Ania’s first novel, Seed, was self-published. It clawed its way up the Amazon charts to the number one horror spot, earning her a multi-book deal and a key to the kingdom of the macabre. Eight years later, she has published ten titles. Her work has been lauded by the likes of Publishers Weekly, New York Daily News, and The New York Times. [credit: Suntup.press]

www.aniaahlborn.com


Illustration © 2019 by Samuel Araya. Brother Limited Editions © 2019 by Suntup Editions*. Brother © 2015 by Ania Ahlborn. Limited edition photography by Paul Michael Kane as credited in captions; the unboxing video is by Jeff Terry; the remaining photography is by R.J. Huneke. Read more about The Contributors to the review article here. *[BROTHER Suntup Editions First Edition Release Date: January 2020; the novel Brother was originally published in paperback in 2015.]


P.S. If You Want To Know A Little More About How The Forgotten Fiction Is Different & Our Mission . . .

We are really trying to achieve two main goals here:

  1. To bolster every author who puts out a work of fiction long after the initial buzz that accompanied its release. This is something that is usually left to an expensive public relations manager or company and even with all of their powers of marketing / PR are limited in where they can place the book months after its launch. This includes limited edition and small press publications, like Suntup Editions, that are also reviewed for their physical beauty, as well as the work’s literary art and often illustrations, so long as the initial work has been out 60 days.
  2. We love books of fiction! And as readers we have too little time to read ALL of the books that fall onto our tentative To-Read List. The Forgotten Fiction hopes that with our Yea or Nay stamp, we can definitively give our unbiased opinion to you as a recommendation that may or may not move a book from the stack to your Must-Read List.
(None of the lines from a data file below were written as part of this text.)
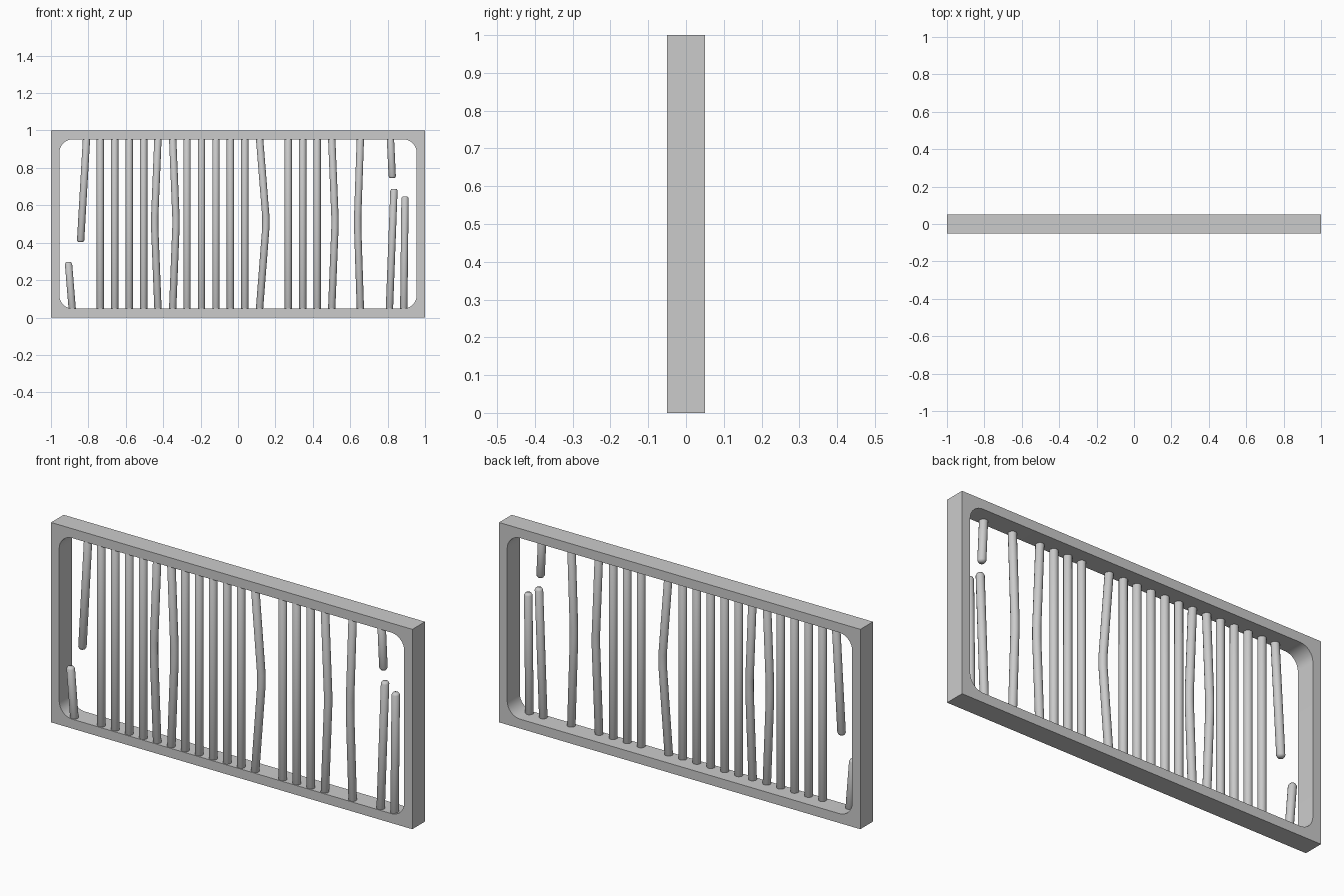
import bpy, bmesh
from math import cos, sin, pi
from mathutils import Vector

if "Cube" in bpy.data.objects:
    bpy.data.objects.remove(bpy.data.objects["Cube"])

BAR_Y, BAR_R, SIDES = -0.028, 0.0195, 16
LOW, HIGH = 0.03, 0.975          # bar ends, sunk into the frame


def finish(name, bm, angle):
    bmesh.ops.recalc_face_normals(bm, faces=bm.faces)
    mesh = bpy.data.meshes.new(name)
    bm.to_mesh(mesh)
    bm.free()
    obj = bpy.data.objects.new(name, mesh)
    bpy.context.collection.objects.link(obj)
    bpy.ops.object.select_all(action='DESELECT')
    obj.select_set(True)
    bpy.context.view_layer.objects.active = obj
    bpy.ops.object.shade_smooth_by_angle(angle=angle)
    return obj


# Rectangular frame with a rounded opening
def frame(half_w, height, depth, rim_x, rim_z, radius, steps=8):
    bm = bmesh.new()
    rings = []
    for y in (-depth / 2, depth / 2):
        corners, arcs = [], []
        for i, (sx, sz) in enumerate(((1, 1), (-1, 1), (-1, -1), (1, -1))):
            corners.append(bm.verts.new((sx * half_w, y, height / 2 * (1 + sz))))
            cx = sx * (half_w - rim_x - radius)
            cz = height / 2 + sz * (height / 2 - rim_z - radius)
            angles = [(i + s / steps) * pi / 2 for s in range(steps + 1)]
            arcs.append([bm.verts.new((cx + radius * cos(a), y, cz + radius * sin(a)))
                         for a in angles])
        for i in range(4):
            j = (i + 1) % 4
            for a, b in zip(arcs[i], arcs[i][1:]):
                bm.faces.new((corners[i], a, b))
            bm.faces.new((corners[i], arcs[i][-1], arcs[j][0], corners[j]))
        rings.append((corners, sum(arcs, [])))
    for front, back in zip(*rings):
        n = len(front)
        for i in range(n):
            j = (i + 1) % n
            bm.faces.new((front[i], front[j], back[j], back[i]))
    return finish("frame", bm, 0.6)


# Round bar along a path of (x, z) points, with slightly rounded ends
def bar(name, points):
    pts = [Vector((x, BAR_Y, z)) for x, z in points]
    first = (pts[1] - pts[0]).normalized()
    last = (pts[-1] - pts[-2]).normalized()
    stations = [(pts[0], 0.7), (pts[0] + first * 0.01, 1)]
    stations += [(p, 1) for p in pts[1:-1]]
    stations += [(pts[-1] - last * 0.01, 1), (pts[-1], 0.7)]
    bm = bmesh.new()
    rings = [[bm.verts.new(p + BAR_R * k * Vector((cos(t), sin(t), 0)))
              for t in (2 * pi * s / SIDES for s in range(SIDES))]
             for p, k in stations]
    for a, b in zip(rings, rings[1:]):
        for i in range(SIDES):
            j = (i + 1) % SIDES
            bm.faces.new((a[i], a[j], b[j], b[i]))
    bm.faces.new(rings[0])
    bm.faces.new(rings[-1])
    return finish(name, bm, 1.2)


frame(1.0, 1.0, 0.1, 0.045, 0.047, 0.072)

# Evenly spaced bars: some bent sideways, some missing, some broken off
bent = {-6: -0.018, -5: 0.018, 1: 0.035, 6: 0.018, 8: -0.015}
missing = {2, 7, 9}
for k in range(-10, 9):
    if k in missing:
        continue
    x = 0.0365 + 0.0773 * k
    if k in bent:
        mid = x + bent[k]
        bar("bent_bar", [(x, LOW), (mid, 0.48), (mid, 0.54), (x, HIGH)])
    else:
        bar("straight_bar", [(x, LOW), (x, HIGH)])

# Broken stubs near both ends
for name, points in (
    ("broken_bar_left_upper", [(-0.842, 0.403), (-0.809, HIGH)]),
    ("broken_bar_left_lower", [(-0.885, LOW), (-0.907, 0.296)]),
    ("broken_bar_right_upper", [(0.825, 0.745), (0.814, HIGH)]),
    ("broken_bar_right_lower", [(0.809, LOW), (0.834, 0.688)]),
    ("broken_bar_far_right", [(0.886, LOW), (0.893, 0.647)]),
):
    bar(name, points)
To Read More Details On Our Process Go To The About Page Here.

“Ania Ahlborn’s Brother Astounds In Limited Suntup Editions” was written by R.J. Huneke for The Forgotten Fiction.